Site Directions: From Crossville, take 127/68 toward Spring City. Turn at Hwy 68 toward Sweetwater. Go three miles and turn right onto Hwy 302. Go 4.5 miles and turn left on Breedington Ferry Rd at Bogels Chapel. At the split in the road, Bogles Chapel Rd goes to the right and heads towards the observation tower and the river.
From Dayton, take Hwy 30E toward Decatur. Turn left on Hwy 302. Go 4.1 miles and turn right on Breedington Ferry Road at Bogles Chapel. Follow Breedington Ferry Road to intersection and turn right at intersection. Checking station is two to three miles on left at Old Bogles Chapel Church.
Lat: 35.5783°N Long: -84.84273°W
Hours: daylight hours
Seasonality: year round. Wetland Zone is closed from 15 November through last day of February.
Rhea County • 2,364 Acres
Brian Letner (423) 365-9571 • SG, WF, BG
Non-toxic shot only in Wetland Zone. Wetland Zone closed to all forms of public use, including all forms of trespass, from Nov. 15 - the last day of Feb. No boat access. No ATV, ORV, or horseback riding permitted.
During big game quota hunts, one non-hunting juvenile under the age of 16 may accompany an adult hunter (18 years or older) who has a valid WMA quota permit. During deer gun hunts, non-hunting juveniles must also comply with blaze orange regulations specified for legal hunters.
Same as statewide seasons, except as noted.
Closed to quail hunting. Small game seasons closed in Wetland Zone from Nov. 15 - last day of Feb. Small game hunting closes at sunset the day before and during scheduled big game hunts.
Same as Sept. Wood Duck/Teal season. No duck hunters permitted on the refuge from two hours after shooting hours have ended until 4 a.m. the following day. Walk-in access only. No boat access from the river
Sept. 1 until the end of the first segment.
Raccoon, Opossum - Nov. 17 until the last day of Feb. Hunting permitted on Tuesday and Wednesday only, sunset to sunrise. Bag limit on raccoons is one per person per night. No limit on opossums. All dogs must be removed from the area prior to sunrise on Thursday.
Rabbit - Nov. 15 until the last day of February. Bag limit on rabbits is three per day.

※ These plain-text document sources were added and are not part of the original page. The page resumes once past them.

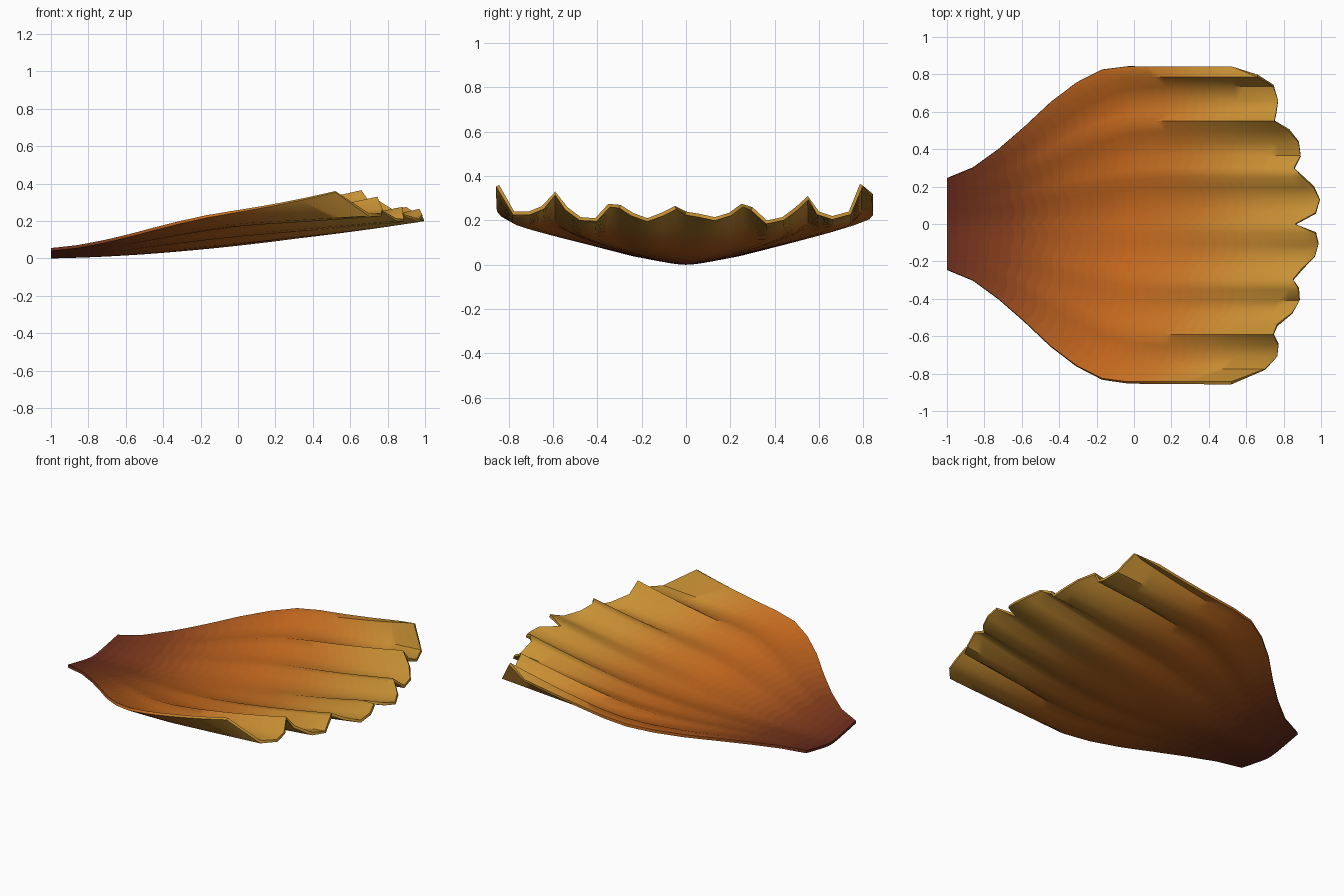
import bpy
import math

if "Cube" in bpy.data.objects:
    bpy.data.objects.remove(bpy.data.objects["Cube"])

# Ruffled tip of the shell: (y, x, z of top face) for every rib column
TIP = [
    (-.843, .52, .36), (-.775, .70, .24), (-.71, .765, .24), (-.65, .772, .265),
    (-.59, .745, .33), (-.535, .765, .26), (-.475, .845, .215), (-.41, .885, .21),
    (-.35, .88, .275), (-.295, .85, .27), (-.24, .895, .235), (-.175, .965, .21),
    (-.11, .985, .235), (-.05, .97, .265), (0, .86, .24), (.06, .97, .23),
    (.13, .992, .215), (.195, .96, .235), (.25, .90, .275), (.30, .855, .26),
    (.365, .89, .20), (.435, .88, .215), (.495, .83, .26), (.55, .75, .31),
    (.60, .76, .24), (.66, .77, .22), (.735, .745, .24), (.785, .66, .365),
    (.843, .52, .32)]

# Half-width at equal steps from the root to the tip
WIDTH = [.243, .30, .40, .52, .65, .755, .825, .843, .843, .843, .843, .843]
STEPS = 3
ROWS = (len(WIDTH) - 1) * STEPS
THICK = 0.016


def lerp_list(values, t):
    f = t * (len(values) - 1)
    i = min(int(f), len(values) - 2)
    return values[i] + (values[i + 1] - values[i]) * (f - i)


def bowl(x, y):
    """Smooth dished surface that rises towards tip and sides."""
    t = x + 1
    return THICK + .02 * t + .04 * t * t + .2 * (math.hypot(y, .05) - .05)


# Shell sheet: each column runs from the root to its own tip point
verts, faces = [], []
n = len(TIP)
for r in range(ROWS + 1):
    s = r / ROWS
    w = lerp_list(WIDTH, s) / WIDTH[-1]
    for ty, tx, tz in TIP:
        x, y = -1 + s * (tx + 1), ty * w
        ruffle = (tz - bowl(tx, ty)) * s ** 2.3
        verts.append((x, y, bowl(x, y) + ruffle))
for r in range(ROWS):
    for c in range(n - 1):
        a = r * n + c
        faces.append((a, a + n, a + n + 1, a + 1))

mesh = bpy.data.meshes.new("ruffled_shell")
mesh.from_pydata(verts, [], faces)
shell = bpy.data.objects.new("ruffled_shell", mesh)
bpy.context.collection.objects.link(shell)

# Colour bands fading from dark red root through orange to gold tip
STOPS = [(.13, .022, .011), (.22, .045, .011), (.42, .10, .012),
         (.55, .135, .012), (.55, .17, .018), (.57, .25, .03), (.57, .29, .035)]
for r in range(ROWS):
    mat = bpy.data.materials.new(f"shell_band_{r}")
    rgb = [lerp_list([k[i] for k in STOPS], (r + .5) / ROWS) for i in range(3)]
    mat.diffuse_color = (*rgb, 1)
    mat.use_nodes = True
    mat.node_tree.nodes["Principled BSDF"].inputs["Base Color"].default_value = mat.diffuse_color
    mesh.materials.append(mat)
for p in mesh.polygons:
    p.material_index = p.index // (n - 1)

# Thickness
solid = shell.modifiers.new("thickness", 'SOLIDIFY')
solid.thickness = THICK
solid.offset = -1

bpy.context.view_layer.objects.active = shell
shell.select_set(True)
bpy.ops.object.modifier_apply(modifier=solid.name)
bpy.ops.object.shade_smooth_by_angle(angle=math.radians(50))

Deer - Antlered deer must have a minimum of 4 points on one antler or a 15-inch minimum outside antler spread on all hunts.
Deer (Gun - Young Sportsman) - Three hunts: Sept. 24 - 25, Oct. 1 - 2, Oct. 15 - 16. Hunter quota 75 each hunt. Three deer, only one antlered (bonus deer). Antler point restrictions do not apply to these hunts.
Deer (Gun) - Two hunts: Oct. 29- 30, Nov. 12 - 13. Hunter quota 75. Three deer, no more than one antlered (Bonus deer). First deer harvested must be antlerless.
Deer (Gun) (Upland Zone) - One hunt: Dec. 10 - 11. Hunter quota 50. Three deer, no more than one antlered (bonus deer). First deer harvested must be antlerless.
Deer, Turkey (Wheelchair-bound Only) - Three wheelchair-bound hunters allowed per quota deer hunt and two hunters per turkey quota hunt. Hunters must contact Region 3 office to reserve hunt date.
Turkey - Four hunts: March 31 - April 2, April 21 - 23, 28 - 30, May 12 - 14. Hunter quota 10. One bearded turkey. Counts toward statewide bag limit. Hunting ends at noon. Walk-in only.
Turkey (Young Sportsman) - One hunt: March 25 - 26. Hunter quota 15. One bearded turkey. Counts toward statewide bag limit. Hunting ends at noon. Walk-in only.
Dog training - Nov. 15 to last day of Feb. in upland zone. Closed to dog training in wetland zone. Daylight hours only. No fox or coyote chasing. No dog training one day before and during scheduled big game hunts.
Retriever Dog Field Trials - Pre-approved by Area Manager at least 30 days in advance of trial dates.
Site Description: Smith Bend/Yuchi Refuge is a unique 2,500-acre tract on the Tennessee River, with three miles of riverfront, 1,000 acres of wetland and 1,500 acres of upland forest.
Paved roads pass through the refuge. Extensive grasslands provide ample habitat for shrubland and grassland birds.
Observation tower that overlooks the floodplain, river, and bluffs.
Wildlife to Watch: The Bend is home to almost every species of wildlife native to the region.
Though this site does not offer the same breathtaking overlooks and natural features that the Cumberland Plateau is known for, it is home to some of the very best opportunities to see a wide array of birds and butterflies.
This site is also home to several unique habitats not found elsewhere in the region, such as cedar glades and prairie grasslands.
This site is a must for bird, wildflower and butterfly enthusiasts.
Stopping to bird watch at grasslands like this one in winter will yield a variety of sparrows and maybe some quail.